I have sat in the audience and stood on the stage when the person introducing a guest speaker spoke longer than the speaker. It’s brutal.
The audience came to hear the speaker, not the introduction, a long, rambling discourse filled with detours of mispronunciations, stumbles, and an awkward pauses.
It doesn’t have to be so hard.
A few years ago, I spoke to a group and the individual who introduced me not only used my name a dozen times in the introduction but he also pronounced my name differently and incorrectly every time. I had to spend the first few minutes of my talk trying to smooth over the awkwardness created by someone who didn’t even bother asking me how to pronounce my name. Brutal.
Here are seven, simple steps to guide you when you have to introduce a speaker, whether you do it at a business meeting, a convention, a book club, for an audience of a few people or a stadium filled with thousands people.
- Keep it short.
- Make it personal. Tell the audience why you’re doing the introduction. For example: “I met tonight’s speaker at a convention two years ago while we both waited in a buffet line that never seemed to move an inch…”
- Tell the audience a few, brief highlights of the speakers career, not every award he has won over the past twenty years and every company he has consulted with. Highlights, just a few.
- Share with the audience how the speaker’s knowledge will benefit them. For example: “As a master communicator, he will help all of us deliver more effective presentations that increase our ability to close deals.”
- Practice. If the speaker has a tricky name, make sure you know how to pronounce it. Become comfortable with your comments. You don’t have to memorize them, but don’t stumble into an awkward pause because you can’t read your own hand writing or because you come across a word you’ve never seen before.
- Use large font type for any notes and names you have to read. That makes it far easier to look up from you notes, make eye contact with the audience, and then look back down at your notes without losing your place.
- Finally, begin with the spirit you set out with at the beginning: Keep it short.

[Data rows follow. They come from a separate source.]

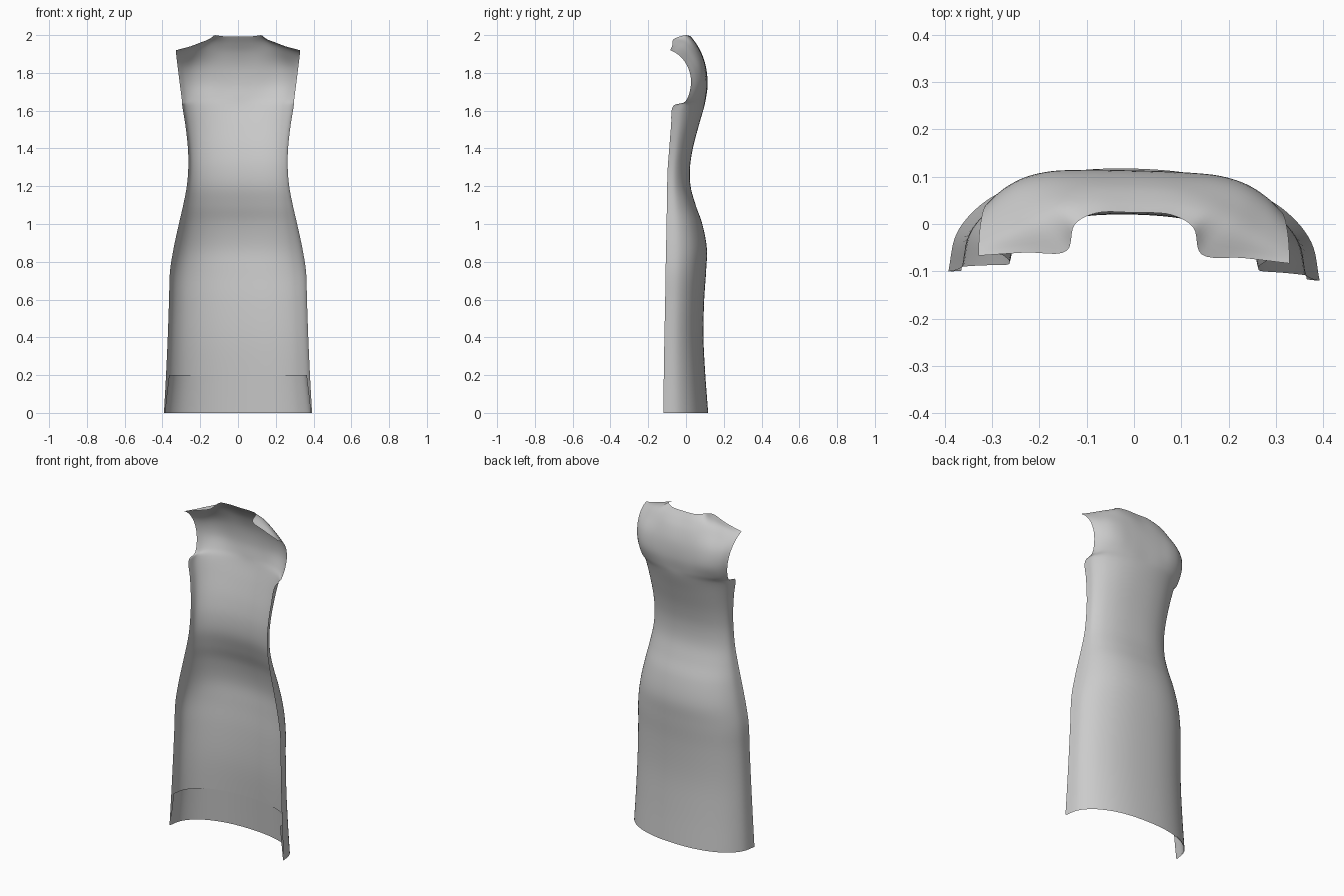
import bpy
import math
from mathutils import Vector

# Remove the default object
default = bpy.data.objects.get("Cube")
if default:
    bpy.data.objects.remove(default, do_unlink=True)


def make_material(name, colour):
    mat = bpy.data.materials.new(name)
    mat.use_nodes = True
    mat.diffuse_color = colour
    mat.node_tree.nodes["Principled BSDF"].inputs["Base Color"].default_value = colour
    return mat


def section(height, half_width, back, front, squareness=2.25, columns=6):
    """Half of a body section, from the centre back to the side seam."""
    points = []
    for i in range(columns):
        angle = math.pi / 2 * i / (columns - 1)
        across = math.sin(angle) ** (2 / squareness)
        depth = max(math.cos(angle), 0) ** (2 / squareness)
        points.append(Vector((half_width * across, front + (back - front) * depth, height)))
    return points


def smooth_path(points, steps, mirror_start=False):
    """Centripetal spline through the points, with steps samples per span."""
    if mirror_start:
        before = points[1] * Vector((-1, 1, 1))
    else:
        before = points[0] * 2 - points[1]
    padded = [before] + list(points) + [points[-1] * 2 - points[-2]]
    path = []
    for a, b, c, d in zip(padded, padded[1:], padded[2:], padded[3:]):
        k0, k1, k2 = [max((q - p).length, 1e-4) ** 0.5 for p, q in ((a, b), (b, c), (c, d))]
        start = ((b - a) / k0 - (c - a) / (k0 + k1) + (c - b) / k1) * k1
        end = ((c - b) / k1 - (d - b) / (k1 + k2) + (d - c) / k2) * k1
        for i in range(steps):
            t = i / steps
            s = 1 - t
            path.append(b * (1 + 2 * t) * s * s + start * t * s * s
                        + c * t * t * (3 - 2 * t) - end * t * t * s)
    path.append(points[-1].copy())
    return path


def loft(name, rows, material, across=6, along=5, skew=0.025):
    """Skin the half rows, mirror them, and make one smooth open sheet."""
    columns = zip(*[smooth_path(row, across, mirror_start=True) for row in rows])
    half = [smooth_path(column, along) for column in columns]
    left = [[p.copy() for p in column] for column in half]
    right = [[p * Vector((-1, 1, 1)) for p in column] for column in reversed(half[1:])]
    sheet = right + left
    count = len(sheet[0])
    # The cloth turns slightly forward on its left side
    verts = [(p.x, p.y - skew * p.x, p.z) for column in sheet for p in column]
    faces = []
    for i in range(len(sheet) - 1):
        for j in range(count - 1):
            a = i * count + j
            faces.append((a, a + 1, a + count + 1, a + count))
    mesh = bpy.data.meshes.new(name)
    mesh.from_pydata(verts, [], faces)
    mesh.materials.append(material)
    mesh.polygons.foreach_set("use_smooth", [True] * len(mesh.polygons))
    mesh.update()
    obj = bpy.data.objects.new(name, mesh)
    bpy.context.collection.objects.link(obj)
    return obj


cloth = make_material("grey cloth", (0.6, 0.6, 0.6, 1))

# Skirt and waist: height, half width, back depth, side seam depth
body = [
    (0, .392, .117, -.11), (.2, .381, .102, -.108), (.4, .372, .092, -.105),
    (.6, .365, .096, -.101), (.75, .36, .106, -.099), (.87, .341, .11, -.097),
    (1, .313, .086, -.095), (1.1, .29, .051, -.094), (1.2, .271, .024, -.093),
    (1.3, .263, .021, -.09), (1.4, .265, .036, -.082), (1.52, .278, .067, -.072),
    (1.625, .295, .097, -.06),
]

# Armhole, shoulder and neck, from the centre back to the open edge
bodice = [
    [(0, .105, 1.67), (.1, .103, 1.67), (.18, .09, 1.67), (.235, .067, 1.665),
     (.272, .037, 1.655), (.296, .003, 1.648)],
    [(0, .113, 1.74), (.1, .112, 1.74), (.18, .106, 1.74), (.235, .09, 1.74),
     (.278, .064, 1.74), (.308, .034, 1.74)],
    [(0, .105, 1.83), (.1, .103, 1.83), (.18, .096, 1.83), (.235, .08, 1.83),
     (.283, .052, 1.825), (.318, .022, 1.82)],
    [(0, .08, 1.905), (.095, .078, 1.907), (.165, .066, 1.907), (.22, .047, 1.9),
     (.275, .018, 1.887), (.325, -.013, 1.878)],
    [(0, .053, 1.952), (.09, .05, 1.957), (.15, .033, 1.964), (.195, .006, 1.957),
     (.26, -.025, 1.934), (.328, -.05, 1.908)],
    [(0, .024, 1.992), (.08, .021, 1.994), (.125, -.004, 1.999), (.142, -.06, 1.98),
     (.23, -.066, 1.947), (.328, -.075, 1.92)],
]

rows = [section(*row) for row in body]
rows += [[Vector(point) for point in row] for row in bodice]
loft("dress_back_panel", rows, cloth)

# Hem facing: a turned-up strip just inside the bottom edge
inset = 0.004
hem_rows = []
for height, half_width, back, front in body[:2]:
    narrowing = inset + 0.06 * height
    hem_rows.append(section(height, half_width - narrowing, back - inset, front))
loft("hem_facing", hem_rows, cloth)
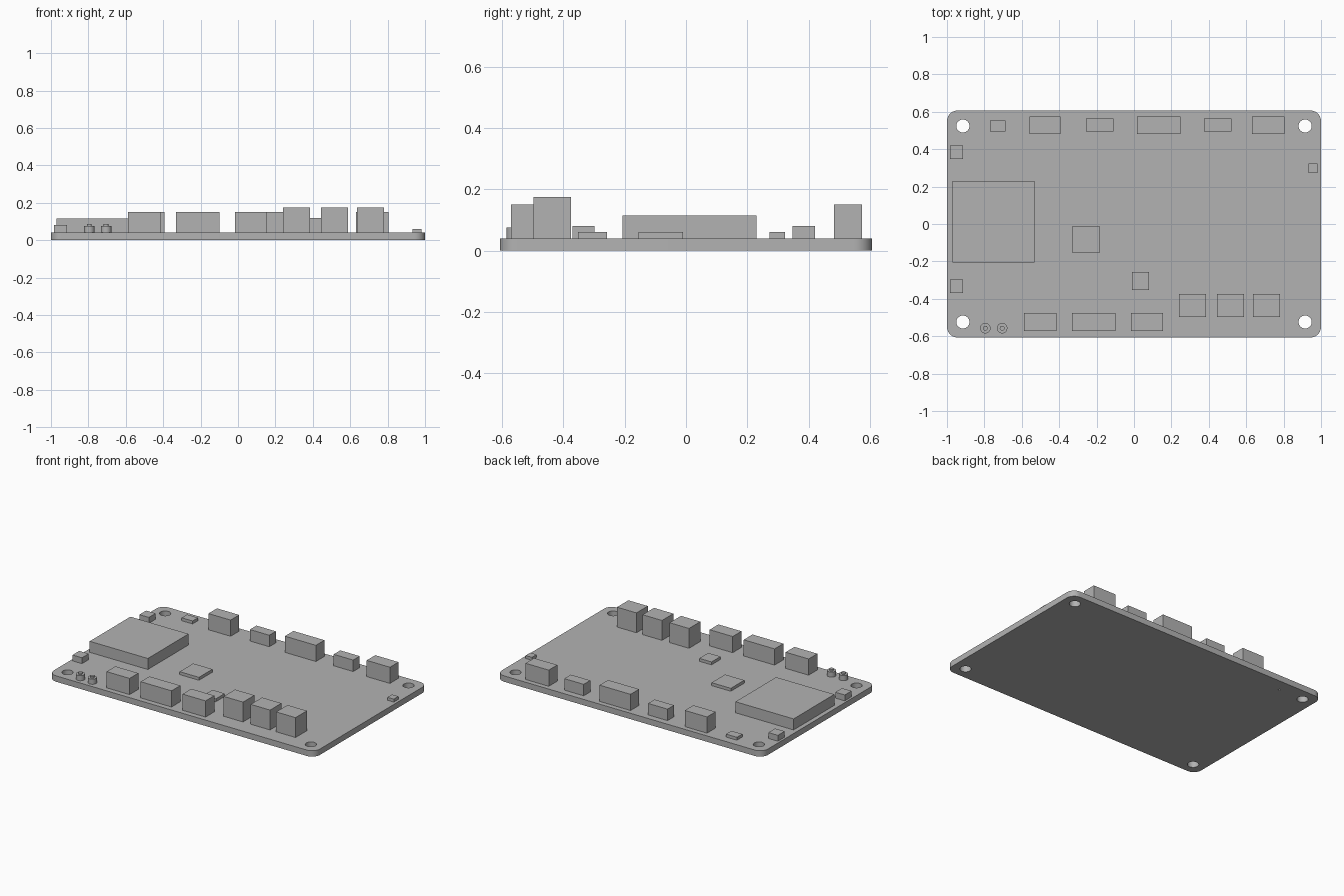
import bpy
import bmesh
from math import cos, sin, pi, radians

old = bpy.data.objects.get("Cube")
if old:
    bpy.data.objects.remove(old, do_unlink=True)

TOP = 0.04  # upper face of the board

grey = bpy.data.materials.new("plain grey")
grey.use_nodes = True
grey.diffuse_color = (0.45, 0.45, 0.45, 1)
grey.node_tree.nodes["Principled BSDF"].inputs["Base Color"].default_value = (0.45, 0.45, 0.45, 1)


def arc(x, y, r, start, end, n):
    return [(x + r * cos(start + (end - start) * i / n),
             y + r * sin(start + (end - start) * i / n)) for i in range(n + 1)]


def finish(name, bm):
    mesh = bpy.data.meshes.new(name)
    bm.to_mesh(mesh)
    bm.free()
    mesh.materials.append(grey)
    ob = bpy.data.objects.new(name, mesh)
    bpy.context.collection.objects.link(ob)
    return ob


def smooth(ob):
    bpy.ops.object.select_all(action='DESELECT')
    ob.select_set(True)
    bpy.context.view_layer.objects.active = ob
    bpy.ops.object.shade_smooth_by_angle(angle=radians(35))


def box(name, x0, x1, y0, y1, top):
    bm = bmesh.new()
    bmesh.ops.create_cube(bm, size=1)
    for v in bm.verts:
        v.co.x = x1 if v.co.x > 0 else x0
        v.co.y = y1 if v.co.y > 0 else y0
        v.co.z = top if v.co.z > 0 else TOP
    return finish(name, bm)


# Board: rounded outline with holes, filled and thickened
HX, HY, R = 1.0, 0.607, 0.058
outline = []
for i, (sx, sy) in enumerate([(1, 1), (-1, 1), (-1, -1), (1, -1)]):
    outline += arc(sx * (HX - R), sy * (HY - R), R, i * pi / 2, (i + 1) * pi / 2, 12)
loops = [outline]
for sx in (-1, 1):
    for sy in (-1, 1):
        loops.append(arc(sx * 0.915, sy * 0.524, 0.035, 0, 2 * pi, 32)[:-1])
loops.append(arc(-0.73, 0.522, 0.007, 0, 2 * pi, 12)[:-1])  # small port under a chip

curve = bpy.data.curves.new("board_outline", 'CURVE')
curve.dimensions = '2D'
curve.fill_mode = 'BOTH'
curve.extrude = TOP / 2
for pts in loops:
    spline = curve.splines.new('POLY')
    spline.points.add(len(pts) - 1)
    for p, (x, y) in zip(spline.points, pts):
        p.co = (x, y, 0, 1)
    spline.use_cyclic_u = True
helper = bpy.data.objects.new("board_outline", curve)
bpy.context.collection.objects.link(helper)
bpy.context.view_layer.update()
flat = helper.evaluated_get(bpy.context.evaluated_depsgraph_get()).to_mesh()
bm = bmesh.new()
bm.from_mesh(flat)
helper.to_mesh_clear()
bpy.data.objects.remove(helper, do_unlink=True)
bmesh.ops.remove_doubles(bm, verts=bm.verts, dist=0.0001)
bmesh.ops.translate(bm, verts=bm.verts, vec=(0, 0, TOP / 2))
bmesh.ops.recalc_face_normals(bm, faces=bm.faces)
smooth(finish("board", bm))

# Main module and flat chips
box("main_module", -0.97, -0.533, -0.207, 0.23, 0.115)
box("square_chip", -0.33, -0.185, -0.155, -0.01, 0.06)
box("small_chip", -0.012, 0.08, -0.353, -0.257, 0.06)
box("corner_chip", -0.77, -0.688, 0.495, 0.553, 0.06)
box("edge_chip", 0.932, 0.98, 0.273, 0.323, 0.06)
for name, y in (("back", 0.384), ("front", -0.334)):
    box(name + "_side_button", -0.985, -0.914, y - 0.036, y + 0.036, 0.08)

# Back row of sockets: large and small ones
for i, (x0, x1) in enumerate([(-0.56, -0.393), (0.015, 0.248), (0.63, 0.805)]):
    box(f"back_socket_{i}", x0, x1, 0.482, 0.574, 0.15)
for i, x in enumerate((-0.183, 0.447)):
    box(f"back_small_socket_{i}", x - 0.073, x + 0.073, 0.494, 0.564, 0.118)

# Front row of sockets and tall blocks
for i, (x0, x1) in enumerate([(-0.588, -0.415), (-0.332, -0.1), (-0.017, 0.156)]):
    box(f"front_socket_{i}", x0, x1, -0.571, -0.477, 0.15)
for i, x in enumerate((0.313, 0.516, 0.708)):
    box(f"tall_block_{i}", x - 0.073, x + 0.073, -0.497, -0.375, 0.175)

# Two round antenna plugs: drum with a thinner pin on top
for i, x in enumerate((-0.795, -0.705)):
    for part, r, z0, z1 in (("drum", 0.028, TOP, 0.075), ("pin", 0.013, 0.075, 0.086)):
        bm = bmesh.new()
        bmesh.ops.create_cone(bm, cap_ends=True, segments=24, radius1=r, radius2=r, depth=z1 - z0)
        bmesh.ops.translate(bm, verts=bm.verts, vec=(x, -0.557, (z0 + z1) / 2))
        smooth(finish(f"antenna_{part}_{i}", bm))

The Gettysburg address runs 272 words. It took Abraham Lincoln about two minutes to deliver it. Use it as a guide. If you can’t introduce a speaker in less time than Lincoln delivered history, then you need to cut down your introduction.